--- Task prompt ---
When a line of the entries below contains "verts", it counts once; state how many such lines there are and nothing else.

(Task data begins)

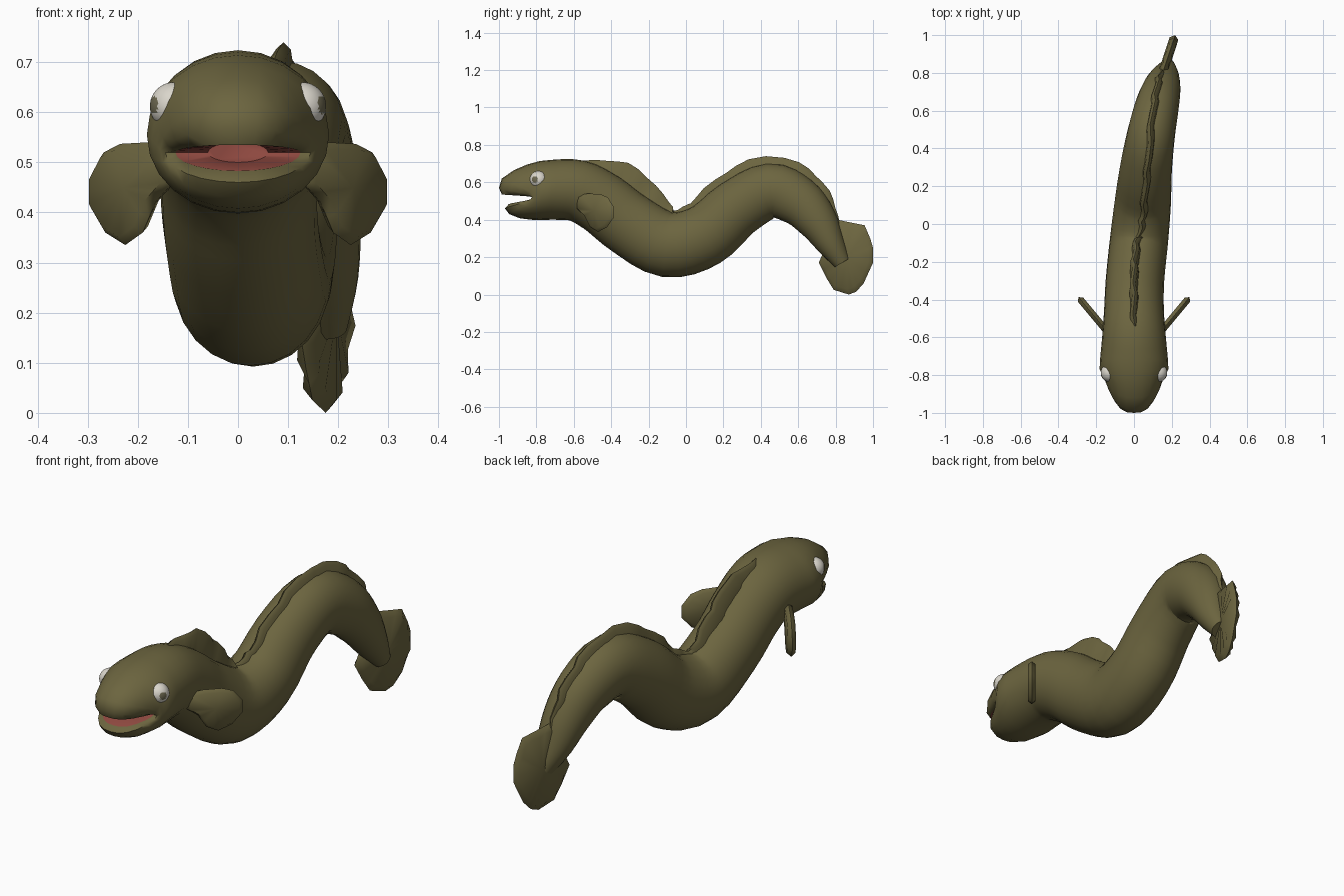
import bpy, bmesh, math
from mathutils import Vector

if "Cube" in bpy.data.objects:
    bpy.data.objects.remove(bpy.data.objects["Cube"], do_unlink=True)


def material(name, rgb):
    m = bpy.data.materials.new(name)
    m.use_nodes = True
    m.diffuse_color = (*rgb, 1)
    bsdf = m.node_tree.nodes["Principled BSDF"]
    bsdf.inputs["Base Color"].default_value = (*rgb, 1)
    bsdf.inputs["Roughness"].default_value = 0.8
    return m


OLIVE = material("olive skin", (0.150, 0.130, 0.050))
RED = material("mouth red", (0.27, 0.065, 0.05))
WHITE = material("eye white", (0.70, 0.67, 0.60))
PUPIL = material("pupil olive grey", (0.16, 0.145, 0.085))


def finish(bm, name, mats, angle=50):
    bmesh.ops.recalc_face_normals(bm, faces=bm.faces)
    me = bpy.data.meshes.new(name)
    bm.to_mesh(me)
    bm.free()
    for m in mats:
        me.materials.append(m)
    ob = bpy.data.objects.new(name, me)
    bpy.context.collection.objects.link(ob)
    bpy.ops.object.select_all(action="DESELECT")
    ob.select_set(True)
    bpy.context.view_layer.objects.active = ob
    bpy.ops.object.shade_smooth_by_angle(angle=math.radians(angle))
    return ob


def spline(pts, t):
    """Point on a smooth curve through pts; t counts control points."""
    i = min(int(t), len(pts) - 2)
    f = t - i
    a, b, c, d = (pts[max(0, min(len(pts) - 1, i + k))] for k in (-1, 0, 1, 2))
    return [0.5 * (2 * q + (r - p) * f + (2 * p - 5 * q + 4 * r - s) * f * f
                   + (3 * q - p - 3 * r + s) * f ** 3)
            for p, q, r, s in zip(a, b, c, d)]


# Body stations: x, y, z, half height, half width, dorsal fin height
STATIONS = [
    (0, -.72, .56, .16, .18, -.03), (0, -.58, .555, .165, .167, .0),
    (0, -.45, .49, .168, .158, .085), (.005, -.3, .375, .172, .155, .075),
    (.025, -.1, .267, .175, .155, .015), (.045, .1, .315, .168, .15, .02),
    (.06, .27, .46, .157, .14, .035), (.085, .45, .555, .148, .13, .04),
    (.115, .6, .5, .133, .12, .035), (.14, .7, .395, .11, .105, .015),
    (.16, .775, .27, .077, .08, -.02), (.178, .835, .17, .045, .04, -.03)]
STEPS = 4


def frame(t):
    x, y, z, h, w, fin = spline(STATIONS, t)
    p, q = spline(STATIONS, max(0, t - .1)), spline(STATIONS, min(len(STATIONS) - 1, t + .1))
    tangent = Vector((0, q[1] - p[1], q[2] - p[2])).normalized()
    up = Vector((0, -tangent.z, tangent.y))
    return Vector((x, y, z)), up, h, w, fin


# Head rings from mouth to neck: width, top z, top y, bottom z, bottom y, corner setback, corner z
HEAD = [
    (.06, .54, -.80, .50, -.80, 0, .52), (.125, .535, -.985, .483, -.948, .15, .52),
    (.145, .57, -1.0, .46, -.968, .16, .52), (.155, .62, -.985, .43, -.945, .15, .525),
    (.163, .665, -.92, .408, -.89, .10, .535), (.172, .695, -.85, .40, -.83, .05, .545),
    (.182, .714, -.78, .398, -.78, .01, .555)]
SIDES = 24


def head_ring(w, top, ytop, bottom, ybot, back, mid):
    ring = []
    for k in range(SIDES):
        a = 2 * math.pi * k / SIDES
        c, s = math.cos(a), math.sin(a)
        z = mid + s * (top - mid if s > 0 else mid - bottom)
        y = ytop + (ybot - ytop) * (1 - s) / 2 + back * abs(c) ** 3
        ring.append((w * c, y, z))
    return ring


def body_ring(t):
    o, up, h, w, _ = frame(t)
    return [o + Vector((w * math.cos(a), 0, 0)) + up * h * math.sin(a)
            for a in (2 * math.pi * k / SIDES for k in range(SIDES))]


# Head and body in one skin, with the mouth folded inward
bm = bmesh.new()
rings = [head_ring(*r) for r in HEAD]
rings += [body_ring(i / STEPS) for i in range((len(STATIONS) - 1) * STEPS + 1)]
loops = [[bm.verts.new(p) for p in r] for r in rings]
bm.faces.new(loops[0]).material_index = 1
bm.faces.new(loops[-1])
for i, (a, b) in enumerate(zip(loops, loops[1:])):
    for k in range(SIDES):
        n = (k + 1) % SIDES
        f = bm.faces.new((a[k], a[n], b[n], b[k]))
        f.material_index = 1 if i == 0 else 0
finish(bm, "body", [OLIVE, RED], 60)

# Dorsal fin: wavy ridge following the back
bm = bmesh.new()
loops = []
for i in range(2 * STEPS // 2, 10 * STEPS + 1):
    o, up, h, w, fin = frame(i / STEPS)
    side = Vector((1, 0, 0))
    wave = side * .007 * math.sin(i * 2.1)
    base, crest = o + up * (h - .05), o + up * (h + fin + .004 * math.sin(i * 1.7))
    loops.append([bm.verts.new(p) for p in (
        base - side * .025, crest - up * .015 - side * .015 + wave, crest + wave,
        crest - up * .015 + side * .015 + wave, base + side * .025)])
for a, b in zip(loops, loops[1:]):
    for k in range(5):
        n = (k + 1) % 5
        bm.faces.new((a[k], a[n], b[n], b[k]))
bm.faces.new(loops[0])
bm.faces.new(loops[-1])
finish(bm, "dorsal_fin", [OLIVE])


def fan_fin(name, outline, place, normal, thick, ripple):
    """Rounded fin: thin rim, thicker inside, optional ribs."""
    bm = bmesh.new()
    cu = sum(p[0] for p in outline) / len(outline)
    cv = sum(p[1] for p in outline) / len(outline)
    # halve the edges so that ribs can alternate
    pts = []
    for p, q in zip(outline, outline[1:] + outline[:1]):
        pts += [p, ((p[0] + q[0]) / 2, (p[1] + q[1]) / 2)]
    count = len(pts)
    normal = Vector(normal).normalized()
    rim = [bm.verts.new(place(u, v)) for u, v in pts]
    for s in (-1, 1):
        hub = bm.verts.new(place(cu, cv) + normal * s * thick)
        inner = []
        for k, (u, v) in enumerate(pts):
            t = thick * (1 - ripple * (k % 2))
            inner.append(bm.verts.new(
                place(cu + (u - cu) * .86, cv + (v - cv) * .86) + normal * s * t))
        for k in range(count):
            n = (k + 1) % count
            bm.faces.new((rim[k], rim[n], inner[n], inner[k]))
            bm.faces.new((inner[k], inner[n], hub))
    return finish(bm, name, [OLIVE], 60)


# Pectoral fins, swept back on both sides
PECTORAL = [(.13, .53), (.18, .54), (.235, .537), (.268, .52), (.294, .47), (.294, .41),
            (.265, .36), (.225, .335), (.19, .36), (.165, .42), (.13, .46)]
for side, label in ((1, "left"), (-1, "right")):
    fan_fin(label + "_pectoral_fin", PECTORAL,
            lambda u, v: Vector((side * u, -.56 + (u - .15) * 1.2, v)),
            (side * .77, -.64, 0), .018, 0)

# Tail fin
TAIL = [(.81, .40), (.88, .385), (.955, .37), (.985, .30), (1.0, .25), (1.0, .17), (.95, .06),
        (.91, .015), (.87, 0), (.79, .025), (.75, .09), (.71, .17), (.74, .24), (.78, .32)]
fan_fin("tail_fin", TAIL, lambda u, v: Vector((.175 + (u - .87) * .33, u, v)),
        (1, -.33, 0), .024, .35)

# Eyes with a pupil facing outward and slightly forward
for side, label in ((1, "left"), (-1, "right")):
    bm = bmesh.new()
    bmesh.ops.create_icosphere(bm, subdivisions=4, radius=1)
    gaze = Vector((side * .88, -.45, .05)).normalized()
    for f in bm.faces:
        f.material_index = 1 if f.calc_center_median().normalized().dot(gaze) > .93 else 0
    for v in bm.verts:
        v.co = Vector((side * .128, -.788, .612)) + v.co * .048
    finish(bm, label + "_eye", [WHITE, PUPIL])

(Task data ends)

--- Answer for the task ---
6